During my session, the practitioner put me in a relaxed trance. Then she had me visualize my feet. What I saw was the tan, dirty feet of a young Hispanic woman. I was observing her surroundings through her eyes. In the mid-1800s, she lived on a poor dirt farm with her elderly father. At this particular moment in time, she watched her beloved disappear over the top of a dry grassy hill in the distance.

During my session, I sobbed at the deep sorrow I felt coming from her. She had spent hours watching the hill, her emotions fluctuating between the desperate hope that he would come back for her and the consuming grief that he had moved on without her. Every day for the rest of her lonely life, she awaited the return of this man. With no friends and no love in her life, she had only her father, who worked her to the bone. Every day was the same. As an old woman, she died not knowing if the man had ever loved her at all.

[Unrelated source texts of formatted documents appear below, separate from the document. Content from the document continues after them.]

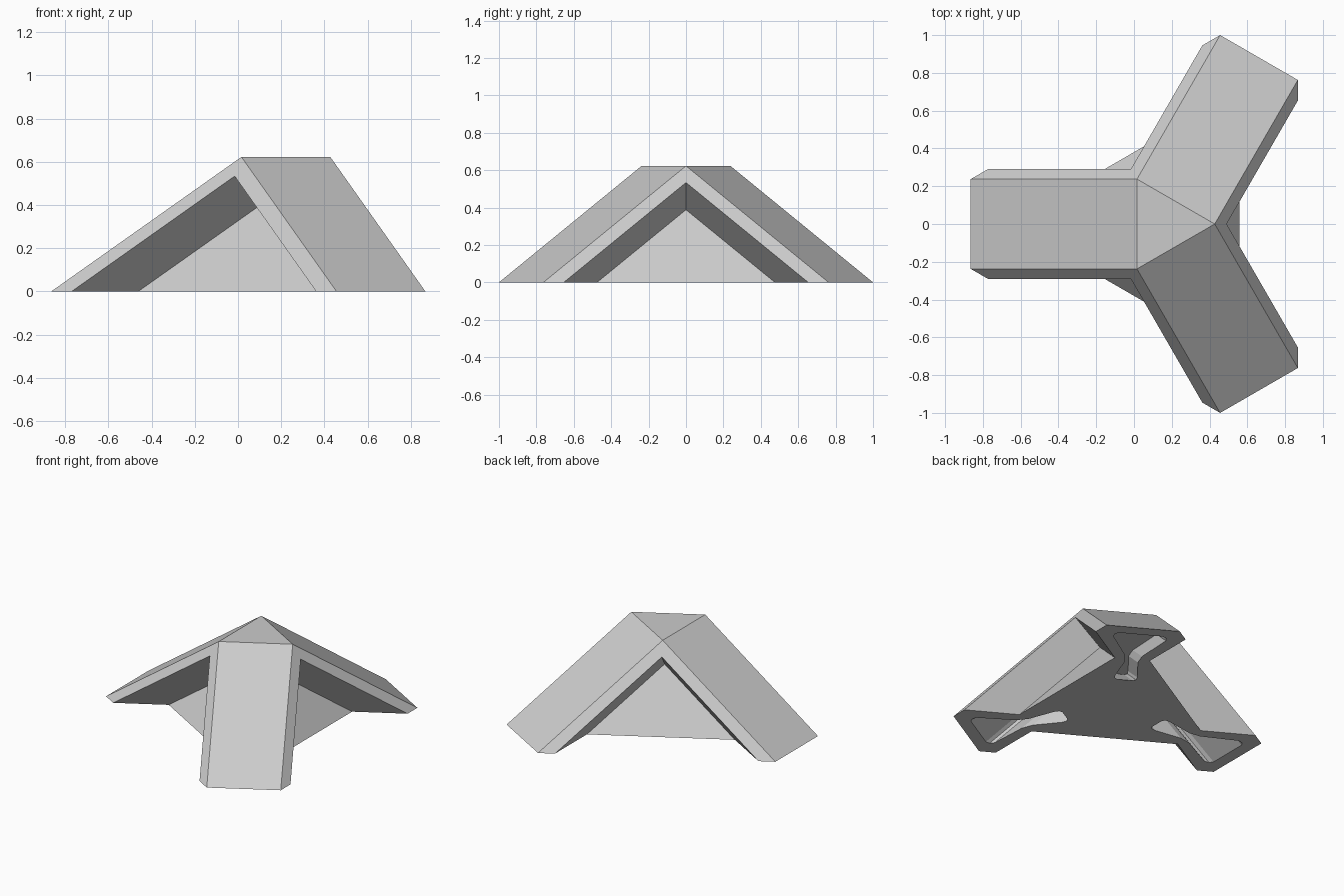
import bpy, bmesh, math
from mathutils import Vector

if "Cube" in bpy.data.objects:
    bpy.data.objects.remove(bpy.data.objects["Cube"], do_unlink=True)

WALL = 0.252      # leg wall outside the core
INNER = 0.161     # inner edge of each leg
CHAMFER = 0.168   # chamfer along each outer corner
HEIGHT = 0.574    # core apex height
SHIFT = 0.153     # apex offset in x
SLOT_DEPTH = 0.42

# Three mutually perpendicular leg directions, sloping down from the apex
ANGLES = [math.radians(a) for a in (180, 300, 60)]
AXES = [Vector((math.cos(a) * math.sqrt(2 / 3), math.sin(a) * math.sqrt(2 / 3),
                -1 / math.sqrt(3))) for a in ANGLES]
APEX = Vector((SHIFT, 0, HEIGHT))

grey = bpy.data.materials.new("light grey")
grey.use_nodes = True
colour = (0.6, 0.6, 0.6, 1)
grey.diffuse_color = colour
grey.node_tree.nodes["Principled BSDF"].inputs["Base Color"].default_value = colour


def to_world(c):
    return APEX + sum((AXES[i] * c[i] for i in range(3)), Vector())


def box(lo, hi):
    """Box given by its limits along the three leg directions."""
    bm = bmesh.new()
    bmesh.ops.create_cube(bm, size=1)
    for v in bm.verts:
        v.co = to_world([hi[i] if v.co[i] > 0 else lo[i] for i in range(3)])
    return bm


def trim(bm, point, normal):
    """Remove everything beyond a plane and close the cut."""
    cut = bmesh.ops.bisect_plane(bm, geom=bm.verts[:] + bm.edges[:] + bm.faces[:],
                                 dist=1e-6, plane_co=point, plane_no=normal,
                                 clear_outer=True)["geom_cut"]
    edges = [e for e in cut if isinstance(e, bmesh.types.BMEdge)]
    bmesh.ops.holes_fill(bm, edges=edges, sides=0)


def make(name, bm):
    bmesh.ops.recalc_face_normals(bm, faces=bm.faces)
    mesh = bpy.data.meshes.new(name)
    bm.to_mesh(mesh)
    bm.free()
    mesh.materials.append(grey)
    obj = bpy.data.objects.new(name, mesh)
    bpy.context.collection.objects.link(obj)
    return obj


def carve(body, cutter):
    cutter.hide_render = True
    mod = body.modifiers.new("carve", 'BOOLEAN')
    mod.operation, mod.solver, mod.object = 'DIFFERENCE', 'EXACT', cutter
    bpy.context.view_layer.objects.active = body
    bpy.ops.object.modifier_apply(modifier=mod.name)
    bpy.data.objects.remove(cutter, do_unlink=True)


# Corner block with chamfered edges, flat tip and flat base
bm = box([-WALL] * 3, [2.2] * 3)
for i in range(3):
    j, k = (i + 1) % 3, (i + 2) % 3
    edge = [0, 0, 0]
    edge[j] = -CHAMFER
    trim(bm, to_world(edge), -(AXES[j] + AXES[k]))
tip = to_world([CHAMFER / 2, CHAMFER / 2, -WALL])
trim(bm, tip, Vector((0, 0, 1)))
trim(bm, Vector(), Vector((0, 0, -1)))
bracket = make("three_leg_bracket", bm)

# Recess between each pair of legs
for i in range(3):
    lo, hi = [INNER] * 3, [3] * 3
    lo[i], hi[i] = -1, 0
    carve(bracket, make("recess_cutter", box(lo, hi)))

# Keyhole slot up each leg from the base: (radius, half width)
half = [(0.935, 0.14), (0.918, 0.165), (0.885, 0.17), (0.66, 0.055), (0.58, 0.042),
        (0.39, 0.072), (0.36, 0.068), (0.345, 0.05)]
outline = half + [(r, -w) for r, w in reversed(half)]
for angle, axis in zip(ANGLES, AXES):
    out = Vector((math.cos(angle), math.sin(angle), 0))
    side = Vector((-out.y, out.x, 0))
    bm = bmesh.new()
    start = Vector((SHIFT, 0, 0)) + axis * 0.1
    face = bm.faces.new([bm.verts.new(start + out * r + side * w) for r, w in outline])
    new = bmesh.ops.extrude_face_region(bm, geom=[face])["geom"]
    bmesh.ops.translate(bm, vec=-axis * (SLOT_DEPTH + 0.1),
                        verts=[v for v in new if isinstance(v, bmesh.types.BMVert)])
    if face.is_valid and any(len(e.link_faces) > 2 for e in face.edges):
        bm.faces.remove(face)
    carve(bracket, make("slot_cutter", bm))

After the session, I felt a profound sadness. My body trembled in pain for this person. The only thing she wanted in her simple life was to be loved. Her story still haunts me, and I cry every time I tell her story. Was this woman made up from my imagination or was she a true past life? I don’t know. Real or not, it affects my writing.

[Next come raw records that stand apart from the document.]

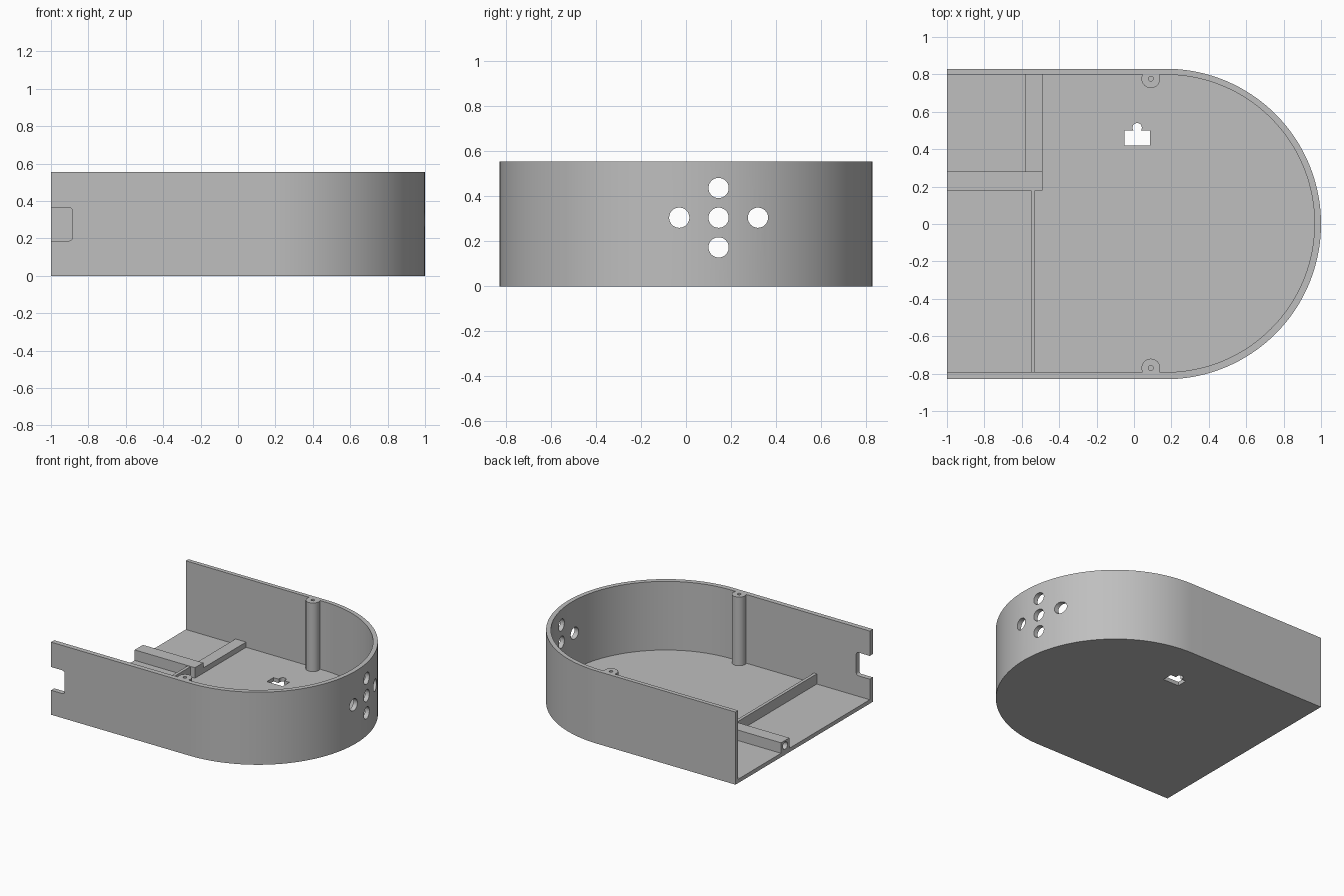
import bpy, bmesh, math
from mathutils import Vector

cube = bpy.data.objects.get("Cube")
if cube:
    bpy.data.objects.remove(cube, do_unlink=True)

grey = bpy.data.materials.new("grey plastic")
grey.use_nodes = True
COLOUR = (0.52, 0.52, 0.52, 1)
grey.diffuse_color = COLOUR
grey.node_tree.nodes["Principled BSDF"].inputs["Base Color"].default_value = COLOUR

HEIGHT, FLOOR = 0.555, 0.03


def prism(name, outline, low, high, axis="z"):
    """Extrude a 2D outline along an axis: z takes (x, y), y takes (x, z), x takes (y, z)."""
    place = {"z": lambda a, b, c: (a, b, c),
             "y": lambda a, b, c: (a, c, b),
             "x": lambda a, b, c: (c, a, b)}[axis]
    bm = bmesh.new()
    face = bm.faces.new([bm.verts.new(place(a, b, low)) for a, b in outline])
    side = bmesh.ops.extrude_face_region(bm, geom=[face])
    verts = [g for g in side["geom"] if isinstance(g, bmesh.types.BMVert)]
    bmesh.ops.translate(bm, verts=verts, vec=Vector(place(0, 0, high - low)))
    bmesh.ops.recalc_face_normals(bm, faces=bm.faces[:])
    mesh = bpy.data.meshes.new(name)
    bm.to_mesh(mesh)
    bm.free()
    mesh.materials.append(grey)
    obj = bpy.data.objects.new(name, mesh)
    bpy.context.collection.objects.link(obj)
    return obj


def arc(cx, cy, r, start, end, steps):
    return [(cx + r * math.cos(math.radians(start + (end - start) * i / steps)),
             cy + r * math.sin(math.radians(start + (end - start) * i / steps)))
            for i in range(steps + 1)]


def circle(cx, cy, r, steps=32):
    return arc(cx, cy, r, 0, 360, steps)[:-1]


def rect(a0, b0, a1, b1):
    return [(a0, b0), (a1, b0), (a1, b1), (a0, b1)]


def combine(target, other, operation):
    """Apply one boolean and discard the helper."""
    other.hide_render = True
    mod = target.modifiers.new("boolean", "BOOLEAN")
    mod.operation, mod.solver, mod.object = operation, "EXACT", other
    bpy.context.view_layer.objects.active = target
    bpy.ops.object.modifier_apply(modifier=mod.name)
    bpy.data.objects.remove(other, do_unlink=True)


def d_shape(back, cy, r):
    """Straight sides with a half-round nose."""
    return [(back, cy - r)] + arc(0.17, cy, r, -90, 90, 96) + [(back, cy + r)]


# Tray: solid nose-shaped block, hollowed and open at the back end
tray = prism("tray", d_shape(-1, 0, 0.83), 0, HEIGHT)
combine(tray, prism("hollow", d_shape(-1.2, 0.003, 0.795), FLOOR, 1), "DIFFERENCE")

# Screw posts on both side walls, flush with the rim
for y in (0.777, -0.77):
    combine(tray, prism("screw_post", circle(0.09, y, 0.05), FLOOR / 2, HEIGHT), "UNION")
    combine(tray, prism("screw_hole", circle(0.09, y, 0.013, 16), 0.4, 1), "DIFFERENCE")

# Five holes in a cross through the rounded wall
for y, z in ((0.145, 0.305), (0.145, 0.437), (0.145, 0.173), (-0.03, 0.305), (0.32, 0.305)):
    combine(tray, prism("nose_hole", circle(y, z, 0.045), 0.5, 1.2, "x"), "DIFFERENCE")

# Notch with rounded corners in the front wall
notch = ([(-1.1, 0.187)] + arc(-0.905, 0.207, 0.02, -90, 0, 6)
         + arc(-0.905, 0.345, 0.02, 0, 90, 6) + [(-1.1, 0.365)])
combine(tray, prism("notch", notch, -1, -0.7, "y"), "DIFFERENCE")

# Keyhole slot in the floor
keyhole = ([(-0.05, 0.42), (0.085, 0.42), (0.085, 0.5)]
           + arc(0.017, 0.515, 0.025, -37, 217, 20) + [(-0.05, 0.5)])
combine(tray, prism("keyhole", keyhole, -0.1, 0.2), "DIFFERENCE")

# Channel bar with a bore in its open end
bar = prism("channel_bar", rect(-1, 0.18, -0.49, 0.28), FLOOR - 0.005, 0.11)
combine(bar, prism("bore", circle(0.23, 0.07, 0.028), -1.1, -0.53, "x"), "DIFFERENCE")

# Low cross block and thin floor rib
block = prism("cross_block", rect(-0.58, 0.275, -0.49, 0.805), FLOOR - 0.005, 0.07)
rib = prism("floor_rib", rect(-0.552, -0.8, -0.528, 0.185), FLOOR - 0.005, 0.108)

# Smooth round walls, crisp edges
bpy.ops.object.select_all(action="DESELECT")
for obj in (tray, bar, block, rib):
    obj.select_set(True)
bpy.context.view_layer.objects.active = tray
bpy.ops.object.shade_smooth_by_angle(angle=math.radians(30))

I strive to write about those emotions that transcend all lives—to love and be loved. I’m compelled to write characters with deep backstories. I want readers to step into these lives and feel the power of their emotions as I did during my PLR session. I’d like to think the experience has made me a better writer.

Have you ever had a Past Life Regression (PLR) session? How did it affect you?

 

Holistic Science

Red Books

We are awesome. Not just me although I am! I mean our bodies are awesome. We have an innate ability to heal ourselves. A cut on our finger makes a scab for protection. A rise in our temperature kills viruses. Broken bones mend. In an amazing way, our bodies somehow know what to do.

Stress creates havoc within our bodies that can worsen into a vicious cycle. For example, stress may cause a headache, which, in turn, makes it hard to sleep. The lack of rest makes us tired. Fatigue prevents us from eating right or exercising, which causes more stress with more aches and pains.

Let’s start from the beginning. If stress causes a headache, the first thing we do is rub the area whether the headache is at the temples or the bridge of the nose. We do it automatically. Our bodies intuitively know what to do. We may then crave a cool washcloth or the heating pad.

From a science standpoint, we have four different types of nerve endings across the skin. Some detect heat and cold. Others detect pressure and pain. One type can override another. For instant, hot and cold packs or the Icy-Hot gels lessen pain just as finger pressure may override pain. Kids know that kissing the boo-boo actually works—the pressure over the pain.

Sometimes that helps. Sometimes that relief is temporary and we need a little extra help. Drugs help but usually have side effects that cause problems elsewhere. Doctors also recommend exercise or physical therapy. Many holistic modalities help break the stress cycle, so the body can heal naturally—like a reboot.

In Chinese acupuncture, the channels or meridians carry Qi (energy) throughout the body. Stress and pain can block energy causing other symptoms. The emptiness of energy in front of the blockage creates deficient symptoms like fatigue or depression while the buildup of energy behind the blockage creates excess symptoms like indigestion or insomnia. Acupuncture breaks it up and moves the Qi.

Stimulating reflexes on the hands and feet in Reflexology can help relieve stress and tension. Reiki helps replenish the positive energy. Massage over stimulates muscles which makes them relax. These modalities work on different levels—physical, emotional, mental, and spiritual—to create a healthy and balanced person.

Personally, I love reflexology or a good old fashion foot massage. Do you have a favorite? What works for you?